2019-2021 Biennium ($10-14 million)
Maintenance dredging of Capitol Lake’s Middle (“Mid”) basin is recommended for the 2019-2021 biennium, removing an estimated 500,000 to 700,000 cy at $20/cy. The estimate anticipates the Mid basin would be dredged to a depth of 6 feet. This is an option, and one that we strongly recommend. Another option would be the conversion of the southern end of the Mid basin to a freshwater wetland and park area, with trails, interpretive areas, and enhanced habitat. The decision on this will be based on the 2011-2013 Water Quality management studies, the predesign studies, and long-term sediment disposal plan and permitting program.
Note: The first dredge of the Capitol Lake North basin is estimated at $25/cy, due to all of the “unknowns,” while subsequent dredges in the North basin and Middle basin are estimated at $20/cy.
Financial Projections – Remaining 50-Year Plan
Capitol Lake will be managed for water quality, sediment management, habitat, and various multi-purpose uses by the community. The maintenance dredging program anticipates a five-year maintenance dredge of the "sediment trap” in Capitol Lake (North basin) of about 100,000 cy or $2.0 million every five years, with long-term permitting planned in 2011-2013. An additional $200,000 is included every five years for water quality and sediment management research, sampling, monitoring and reporting through the coordinating board. The plan also considers a ten-year cycle for the marine water maintenance dredging between the dam and the Port Turning Basin of about 50,000 cy or $1.0 million.
The plan does not include maintenance dredging for the Mid basin, as that will need to be determined based on the timing of the first dredge, upstream sediment management, and other considerations. The plan also does not include costs of dredging the South basin. We advocate for that work, believing it might best be done in the second decade. However, there is much to consider in these cost estimates, beyond the information we presently have available. We recommend the predesign study consider these activities and their costs as potential options in the out-going years after the first decade.
Subject to the water quality management objectives and the ability to manage sediment upstream, the amount of sediment removal should continue to be reduced, reducing overall costs and extending the timing of dredges. The cost estimate of $20/cy is used with the premise that the long-term maintenance and permitting issues would be addressed in 2011-2013. The total cost of this 40-year span (years 11 – 50) would be about $18.0 million for the lake, $1.8 million for environmental monitoring and enhancement, and $4.0 million for the marina/small boating area of lower Budd Inlet.

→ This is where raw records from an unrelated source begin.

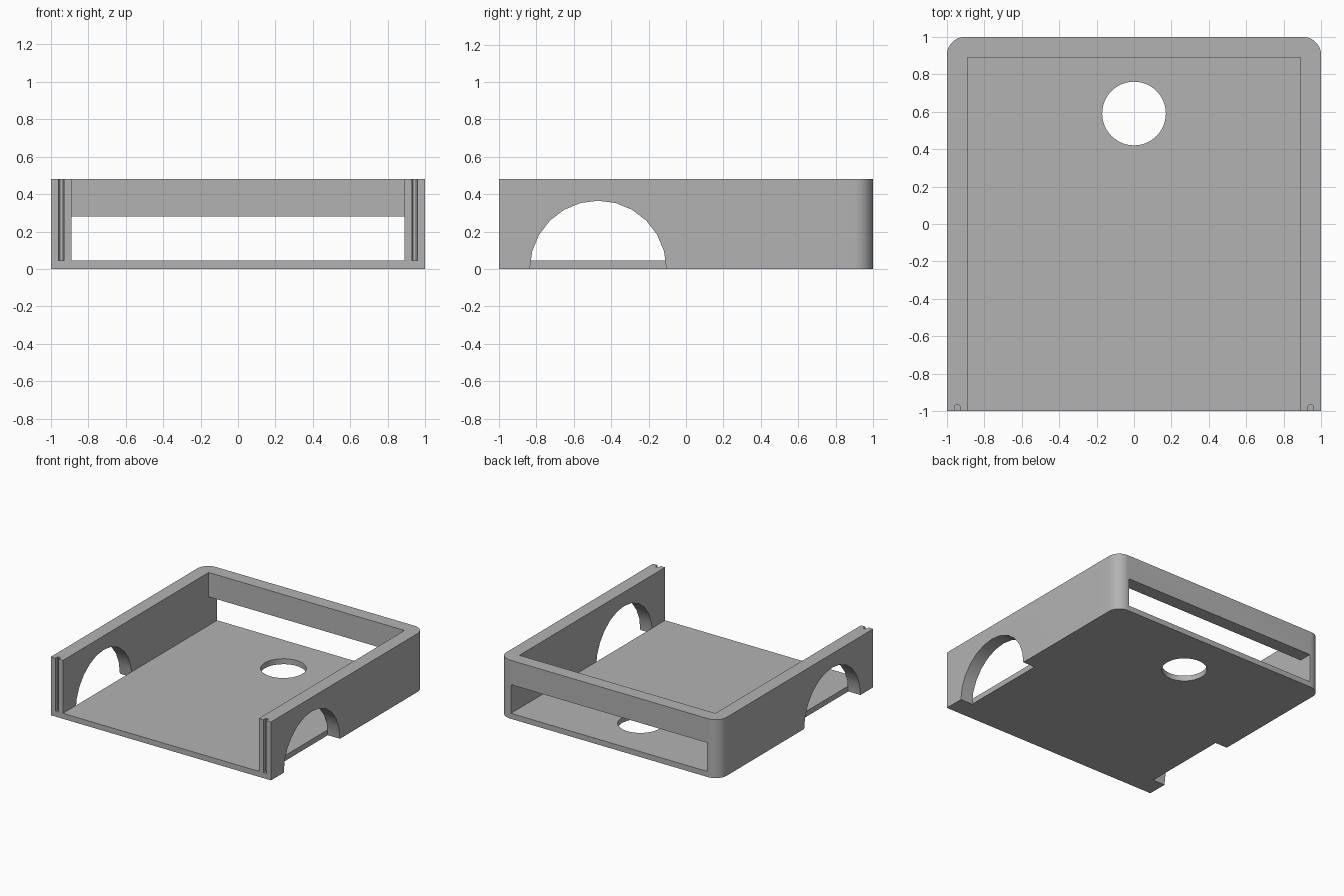
import bpy, bmesh, math
from mathutils import Vector

cube = bpy.data.objects.get("Cube")
if cube:
    bpy.data.objects.remove(cube, do_unlink=True)

HEIGHT, FLOOR, INNER = 0.48, 0.045, 0.89
CORNER = 0.1

grey = bpy.data.materials.new("plain grey")
grey.use_nodes = True
colour = (0.45, 0.45, 0.45, 1)
grey.diffuse_color = colour
grey.node_tree.nodes["Principled BSDF"].inputs["Base Color"].default_value = colour


def prism(name, points, offset):
    """Extrude a closed outline of 3D points along an offset."""
    bm = bmesh.new()
    face = bm.faces.new([bm.verts.new(p) for p in points])
    top = bmesh.ops.extrude_face_region(bm, geom=[face])["geom"]
    moved = [v for v in top if isinstance(v, bmesh.types.BMVert)]
    bmesh.ops.translate(bm, verts=moved, vec=Vector(offset))
    bmesh.ops.recalc_face_normals(bm, faces=bm.faces)
    mesh = bpy.data.meshes.new(name)
    bm.to_mesh(mesh)
    bm.free()
    mesh.materials.append(grey)
    obj = bpy.data.objects.new(name, mesh)
    bpy.context.collection.objects.link(obj)
    return obj


def block(name, x0, x1, y0, y1, z0, z1):
    outline = [(x0, y0, z0), (x1, y0, z0), (x1, y1, z0), (x0, y1, z0)]
    return prism(name, outline, (0, 0, z1 - z0))


def circle(radius, count):
    steps = [2 * math.pi * i / count for i in range(count)]
    return [(radius * math.cos(a), radius * math.sin(a)) for a in steps]


# Outer tray body, rounded at the two back corners
outline = [(-1, -1, 0), (1, -1, 0)]
for side, start in ((1, 0), (-1, 90)):
    for i in range(13):
        a = math.radians(start + i * 7.5)
        outline.append((side * (1 - CORNER) + CORNER * math.cos(a),
                        1 - CORNER + CORNER * math.sin(a), 0))
tray = prism("tray", outline, (0, 0, HEIGHT))

# Interior, open at the top and front, then the back window and floor hole
cutters = [
    block("interior_cutter", -INNER, INNER, -1.2, INNER, FLOOR, 0.7),
    block("back_window_cutter", -INNER, INNER, 0.8, 1.2, FLOOR, 0.28),
    prism("floor_hole_cutter",
          [(x, y + 0.59, -0.1) for x, y in circle(0.17, 48)], (0, 0, 0.3)),
]

# Side arches and front panel grooves, mirrored left and right
for side, label in ((1, "left"), (-1, "right")):
    cutters.append(prism(label + "_arch_cutter",
                         [(side * INNER, y - 0.47, z) for y, z in circle(0.365, 24)],
                         (side * 0.3, 0, 0)))
    groove = [(0.93, -1.1), (0.958, -1.1), (0.958, -0.974), (0.952, -0.968),
              (0.936, -0.968), (0.93, -0.974)]
    cutters.append(prism(label + "_groove_cutter",
                         [(side * x, y, FLOOR) for x, y in groove], (0, 0, 0.6)))

bpy.context.view_layer.objects.active = tray
for cutter in cutters:
    cutter.hide_render = True
    mod = tray.modifiers.new(cutter.name, "BOOLEAN")
    mod.operation = "DIFFERENCE"
    mod.solver = "EXACT"
    mod.object = cutter
    bpy.ops.object.modifier_apply(modifier=mod.name)
    bpy.data.objects.remove(cutter, do_unlink=True)

# Smooth the curved walls and keep the edges crisp
bpy.ops.object.select_all(action="DESELECT")
tray.select_set(True)
bpy.ops.object.shade_smooth_by_angle(angle=math.radians(30))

The 50-year cost of this program is anticipated to range from about $43.3 to $47.3 million using the above assumptions and estimates. The assumptions include the accepted State approach for some contingency budgeted. A more rigorous long-term budget will be verified after the predesign studies and permitting program, which provides for routine maintenance dredging, are outlined and negotiated.
As part of the coordinating board’s work in the first few years, a cost sharing approach should be identified and implemented to ensure that the entire lower Budd Inlet boat basin dredging occurs simultaneously, and thereafter the maintenance dredges reflect a cost sharing in an equitable manner by the State, City, Port, marinas, and Yacht Club. For example, the marinas and Yacht Club pay the State for lease costs (funds are deposited in the Aquatic Lands Enhancement Account), and these funds could be appropriated by the State to partially fund some of the coordinating board’s ongoing activities.
Financial Projections- CLIPA White Paper (part 3)by: CLIPA Capitol Lake Improvement & Protection Assn.
Financial Projections for How to Manage Capitol Lake for Future Generations. Part 3 of the CLIPA White Paper